Colonization is an intricate coordination of action and reaction by endophyte and plant alike. The first step toward symbiotic existence is contact between the two individuals involved. For cycads and cyanobacteria, this occurs in the light-available soil region inhabited by both precoralloid roots and photosynthesizing cyanobacteria. There is a specific window of opportunity for colonization, during which time precoralloid roots and cyanobacteria of the proper type must be present. Many organisms occupy this part of the soil and symbiotic partners must somehow recognize one another. Communication between partners is also crucial to coordinate developmental changes necessary to support symbiosis
(Rai et al, 2000).
More on Recognition Between Partners
There have been very few investigations of the initiation and process of coralloid colonization by cyanobacteria. Most studies have focused on changes occurring in cycad tissues after cyanobacteria have entered the roots. The exact site and method of entry by the endosymbiont has remained obscure. Several routes of entry into precoralloids have been proposed.
More on Mode of Colonization
The duration of a single cyanobacterial colony is entirely dependant on the life of the coralloid root within which it is contained. New coralloid growth is colonized directly through the connecting cyanobacterial zone as it differentiates. Growing apices of coralloids appear pale green until eventually becoming enclosed in the periderm, as they become dormant
(Ahern and Staff, 1994).
Large masses of coralloids are maintained over several seasons and, according to the needs of the plant, may originate new growth of normal secondary roots as well
(Halliday and Pate, 1976).
Once a colony is established, the cycad controls cyanobacterial growth.
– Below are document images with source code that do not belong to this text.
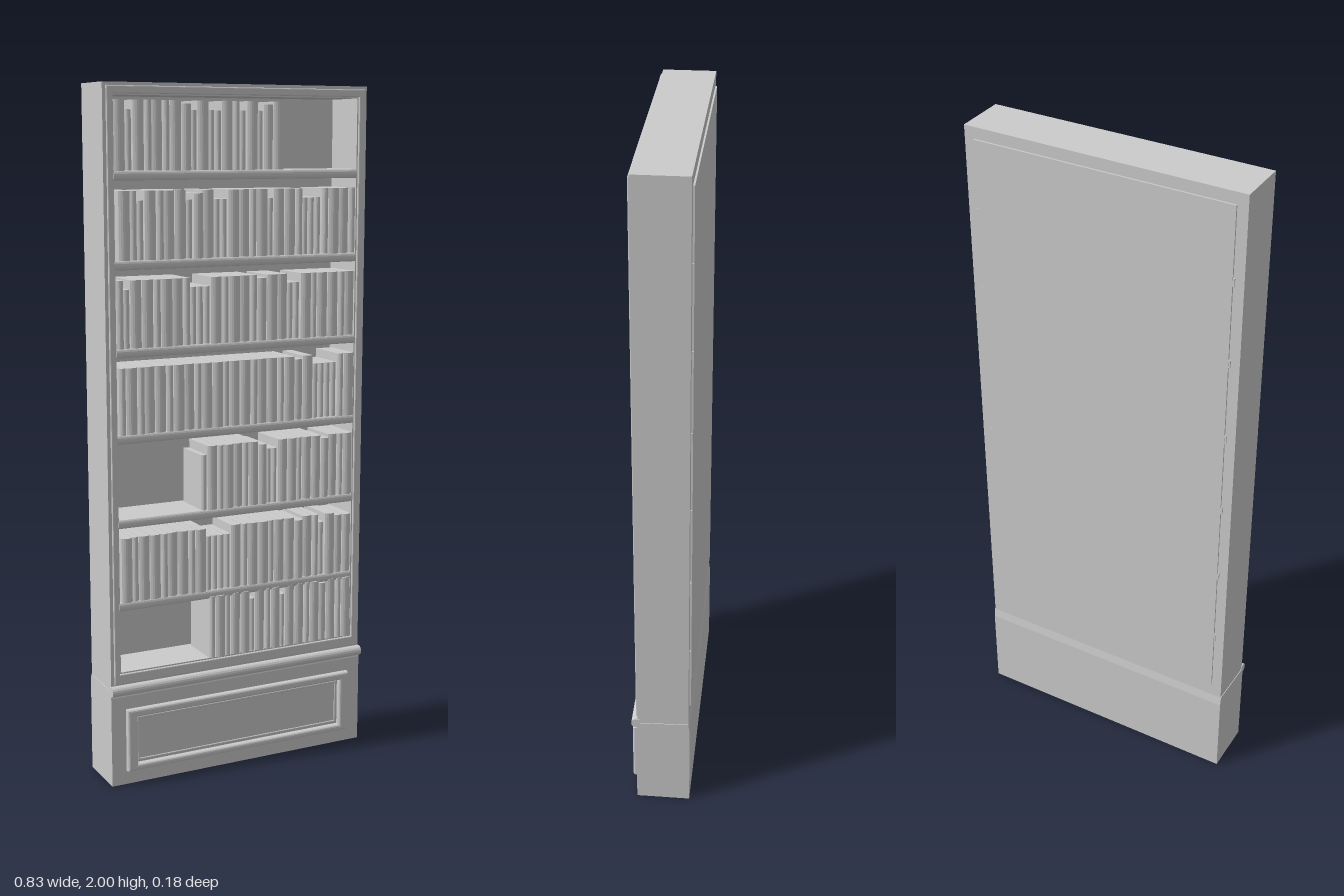
import * as THREE from 'three';
import { mergeGeometries } from 'three/addons/utils/BufferGeometryUtils.js';

const material = new THREE.MeshStandardMaterial({ color: 0xcccccc });

function add(parent, name, geometry) {
  const mesh = new THREE.Mesh(geometry, material);
  mesh.name = name;
  parent.add(mesh);
  return mesh;
}

function rectPoints(w, y0, y1) {
  return [[-w, y0], [w, y0], [w, y1], [-w, y1]].map(([x, y]) => new THREE.Vector2(x, y));
}

// Rectangular frame with an opening, between two depths
function frame(outer, inner, z0, z1, bevel = 0) {
  const shape = new THREE.Shape(rectPoints(...outer));
  shape.holes.push(new THREE.Path(rectPoints(...inner).reverse()));
  const g = new THREE.ExtrudeGeometry(shape, {
    depth: z1 - z0 - bevel, bevelEnabled: bevel > 0,
    bevelSize: bevel, bevelThickness: bevel, bevelOffset: -bevel, bevelSegments: 3,
  });
  return g.translate(0, 0, z0);
}

// Side profile of [z, y] points swept across the width
function bar(points, width) {
  const shape = new THREE.Shape(points.map(([z, y]) => new THREE.Vector2(z, y)));
  const g = new THREE.ExtrudeGeometry(shape, { depth: width, bevelEnabled: false });
  return g.rotateY(-Math.PI / 2).translate(width / 2, 0, 0);
}

// Half-round nose on a straight back edge
function nosed(back, front, y0, y1, nose) {
  const pts = [[back, y0]], mid = (y0 + y1) / 2, r = (y1 - y0) / 2;
  for (let i = 0; i <= 8; i++) {
    const a = -Math.PI / 2 + (i / 8) * Math.PI;
    pts.push([front - nose + nose * Math.cos(a), mid + r * Math.sin(a)]);
  }
  pts.push([back, y1]);
  return pts;
}

// One book with a gently rounded spine facing +z
function book(x, y, width, height, front) {
  const w = width / 2 - 0.0008, edge = front - 0.007, back = -0.06;
  const s = new THREE.Shape();
  s.moveTo(-w, -back);
  s.lineTo(-w, -edge);
  s.quadraticCurveTo(0, -2 * front + edge, w, -edge);
  s.lineTo(w, -back);
  const g = new THREE.ExtrudeGeometry(s, { depth: height, bevelEnabled: false, curveSegments: 6 });
  return g.rotateX(-Math.PI / 2).translate(x, y, 0);
}

// T thick and tall, t thin and tall, m middling, s short and thin: [width, height]
const sizes = { T: [0.031, 0.189], t: [0.02, 0.189], m: [0.027, 0.18], s: [0.019, 0.163] };

// Rows from the top down: floor height, left end, right end, books
const rows = [
  [1.765, -0.381, 0.14, 'TsTtTtTmsTssTtsTsmT'],
  [1.522, -0.372, 0.381, 'TtsTtTTsmTssTTtTsTTtssstTTt'],
  [1.279, -0.381, 0.381, 'tsTTtTTtsssTtTTtmTTssTtTTtT'],
  [1.036, -0.376, 0.381, 'tTtTTtTTtTTtTTtTTtTmTsssstT'],
  [0.793, -0.122, 0.381, 'sTtTTtTmssTTtTTmTtT'],
  [0.55, -0.376, 0.381, 'TtTTtTTtTssssTtTTtTTmTtsTmm'],
  [0.342, -0.1, 0.381, 'tTtTTsTtTsTTtTmTtT'],
];

export function createModel() {
  const model = new THREE.Group();
  model.name = 'bookcase';

  // Case
  add(model, 'caseFrame', frame([0.413, 0.29, 2], [0.382, 0.342, 1.966], -0.084, 0.067));
  add(model, 'frontTrim', frame([0.403, 0.308, 1.991], [0.386, 0.338, 1.97], 0.065, 0.073, 0.003));
  add(model, 'backPanel', new THREE.BoxGeometry(0.764, 1.624, 0.015).translate(0, 1.154, -0.0815));

  // Plinth with a moulding and a raised panel frame
  add(model, 'base', bar([
    [-0.088, 0], [0.071, 0], [0.071, 0.268], [0.067, 0.29], [-0.084, 0.295], [-0.088, 0.265],
  ], 0.83));
  add(model, 'baseMoulding', bar(nosed(0.06, 0.086, 0.274, 0.304, 0.013), 0.83));
  add(model, 'basePanelFrame', frame([0.37, 0.042, 0.23], [0.338, 0.062, 0.206], 0.068, 0.088, 0.007));
  add(model, 'basePanelField', frame([0.335, 0.066, 0.202], [0.328, 0.073, 0.195], 0.068, 0.074, 0.002));

  // Shelves, with ends showing slightly behind the case
  const shelves = new THREE.Group();
  shelves.name = 'shelves';
  model.add(shelves);
  rows.slice(0, -1).forEach(([y]) => {
    add(shelves, 'shelf', bar(nosed(-0.074, 0.07, y - 0.026, y, 0.006), 0.766));
    for (const side of [-1, 1]) {
      add(shelves, 'shelfEnd', new THREE.BoxGeometry(0.012, 0.024, 0.02)
        .translate(side * 0.381, y - 0.013, -0.078));
    }
  });

  // Books, fitted to each row's length
  const books = new THREE.Group();
  books.name = 'books';
  model.add(books);
  rows.forEach(([y, left, right, pattern], r) => {
    const total = [...pattern].reduce((sum, c) => sum + sizes[c][0], 0);
    const fit = (right - left) / total;
    let x = left;
    const parts = [...pattern].map((c, i) => {
      const width = sizes[c][0] * fit;
      const front = c === 's' ? 0.066 : 0.07 + ((i * 5 + r * 3) % 4) * 0.002;
      x += width;
      return book(x - width / 2, y, width, sizes[c][1], front);
    });
    add(books, 'bookRow', mergeGeometries(parts));
  });

  return model;
}
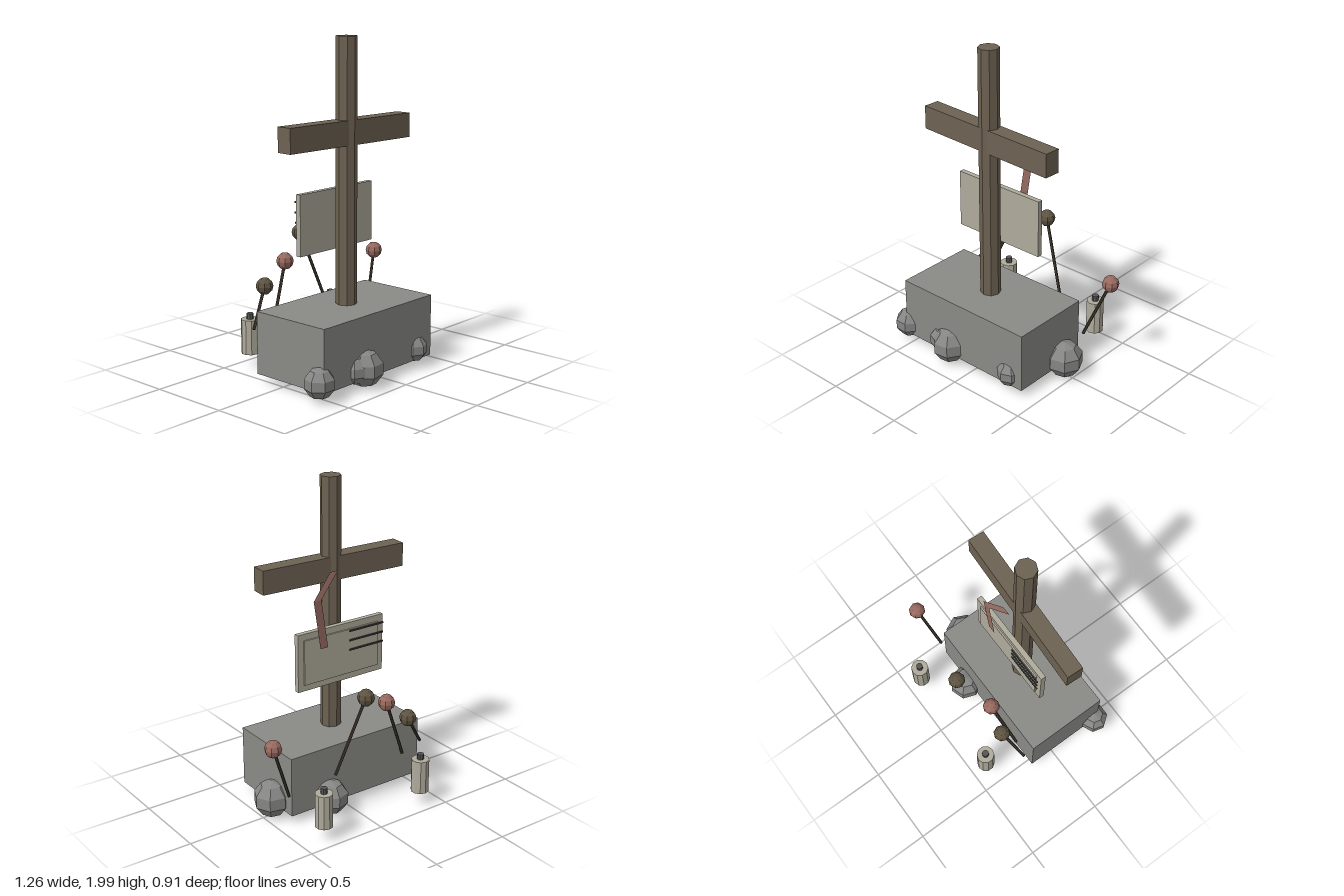
import * as THREE from 'three';

const mat = (name, color, extra = {}) => {
  const m = new THREE.MeshStandardMaterial({ color, flatShading: true, ...extra });
  m.name = name;
  return m;
};

export function createModel() {
  const root = new THREE.Group();
  const stone = mat('stone', 0x8a8b86);
  const rock = mat('rock', 0x868785);
  const wood = mat('wood', 0x6d6252);
  const darkWood = mat('darkWood', 0x5f5442);
  const stick = mat('stick', 0x453e34);
  const cream = mat('cream', 0xb0ab9c);
  const pink = mat('pink', 0x98695f);
  const ribbonPink = mat('ribbonPink', 0x956a60, { side: THREE.DoubleSide });
  const dark = mat('dark', 0x3a3938);
  const capGrey = mat('capGrey', 0x555557);

  const add = (name, geometry, material, x, y, z, parent = root) => {
    const m = new THREE.Mesh(geometry, material);
    m.name = name;
    m.position.set(x, y, z);
    parent.add(m);
    return m;
  };

  // plinth, post and slightly turned cross beam
  add('base', new THREE.BoxGeometry(0.95, 0.375, 0.525), stone, -0.07, 0.2525, 0.0975);
  add('post', new THREE.CylinderGeometry(0.0625, 0.0625, 1.56, 8), wood, -0.07, 1.22, 0.1);
  add('crossBeam', new THREE.BoxGeometry(0.972, 0.145, 0.1), wood, -0.07, 1.4525, 0.1)
    .rotation.y = -0.048;

  // notice board with raised panel and three written lines on the back
  add('board', new THREE.BoxGeometry(0.62, 0.36, 0.032), cream, -0.07, 0.94, 0.011);
  add('boardPanel', new THREE.BoxGeometry(0.54, 0.28, 0.01), cream, -0.07, 0.94, -0.01);
  for (const y of [1.072, 1.012, 0.952])
    add('boardLine', new THREE.BoxGeometry(0.25, 0.01, 0.007), dark, -0.245, y, -0.0225);

  // folded ribbon: a strip of constant width along x
  const path = [[-0.027, 1.455, 0.007], [0.115, 1.312, -0.027], [0.068, 1.01, -0.027]];
  const pos = [], idx = [];
  path.forEach(([x, y, z], i) => {
    pos.push(x - 0.027, y, z, x + 0.027, y, z);
    if (i) { const a = 2 * i - 2; idx.push(a, a + 2, a + 1, a + 1, a + 2, a + 3); }
  });
  const ribbon = new THREE.BufferGeometry();
  ribbon.setAttribute('position', new THREE.Float32BufferAttribute(pos, 3));
  ribbon.setIndex(idx);
  ribbon.computeVertexNormals();
  add('ribbon', ribbon, ribbonPink, 0, 0, 0);

  // rocks around the foot: x, z, radius, turn
  [
    [-0.55, 0.33, 0.092, 0.2], [-0.405, 0.09, 0.115, 0.5], [-0.255, 0.33, 0.085, 0.7],
    [-0.185, 0.345, 0.112, 0.35], [0.14, -0.195, 0.107, 0.1], [0.288, 0.327, 0.082, 0.6],
    [0.437, 0, 0.115, Math.PI],
  ].forEach(([x, z, r, turn]) => {
    add('rock', new THREE.SphereGeometry(r, 7, 5), rock, x, 0.127, z).rotation.y = turn;
  });

  // leaning stems with round heads: head point, foot point, head material
  [
    [[-0.37, 0.535, -0.277], [-0.52, 0.315, -0.217], darkWood],
    [[-0.225, 0.665, -0.25], [-0.405, 0.25, -0.19], pink],
    [[0, 0.79, -0.34], [0.17, 0.315, -0.277], darkWood],
    [[0.577, 0.592, -0.24], [0.432, 0.215, -0.178], pink],
  ].forEach(([head, foot, headMat]) => {
    const flower = new THREE.Group();
    flower.name = 'flower';
    root.add(flower);
    const a = new THREE.Vector3(...foot), b = new THREE.Vector3(...head);
    const dir = b.clone().sub(a), mid = a.clone().add(b).multiplyScalar(0.5);
    add('stem', new THREE.CylinderGeometry(0.0095, 0.0095, dir.length(), 6), stick, ...mid, flower)
      .quaternion.setFromUnitVectors(new THREE.Vector3(0, 1, 0), dir.normalize());
    add('flowerHead', new THREE.SphereGeometry(0.052, 8, 6), headMat, ...head, flower);
  });

  // candles behind the plinth
  for (const x of [-0.37, 0.345]) {
    const candle = new THREE.Group();
    candle.name = 'candle';
    candle.position.set(x, 0, -0.405);
    root.add(candle);
    add('candleBody', new THREE.CylinderGeometry(0.055, 0.055, 0.212, 10), cream, 0, 0.204, 0, candle);
    add('candleWick', new THREE.CylinderGeometry(0.021, 0.021, 0.05, 8), capGrey, 0, 0.32, 0, candle);
  }
  return root;
}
A balance must be maintained between expenditure of carbon resources and receipt of nitrogen. This may involve nutrient distribution or chemical signaling
(Rai et al, 2000).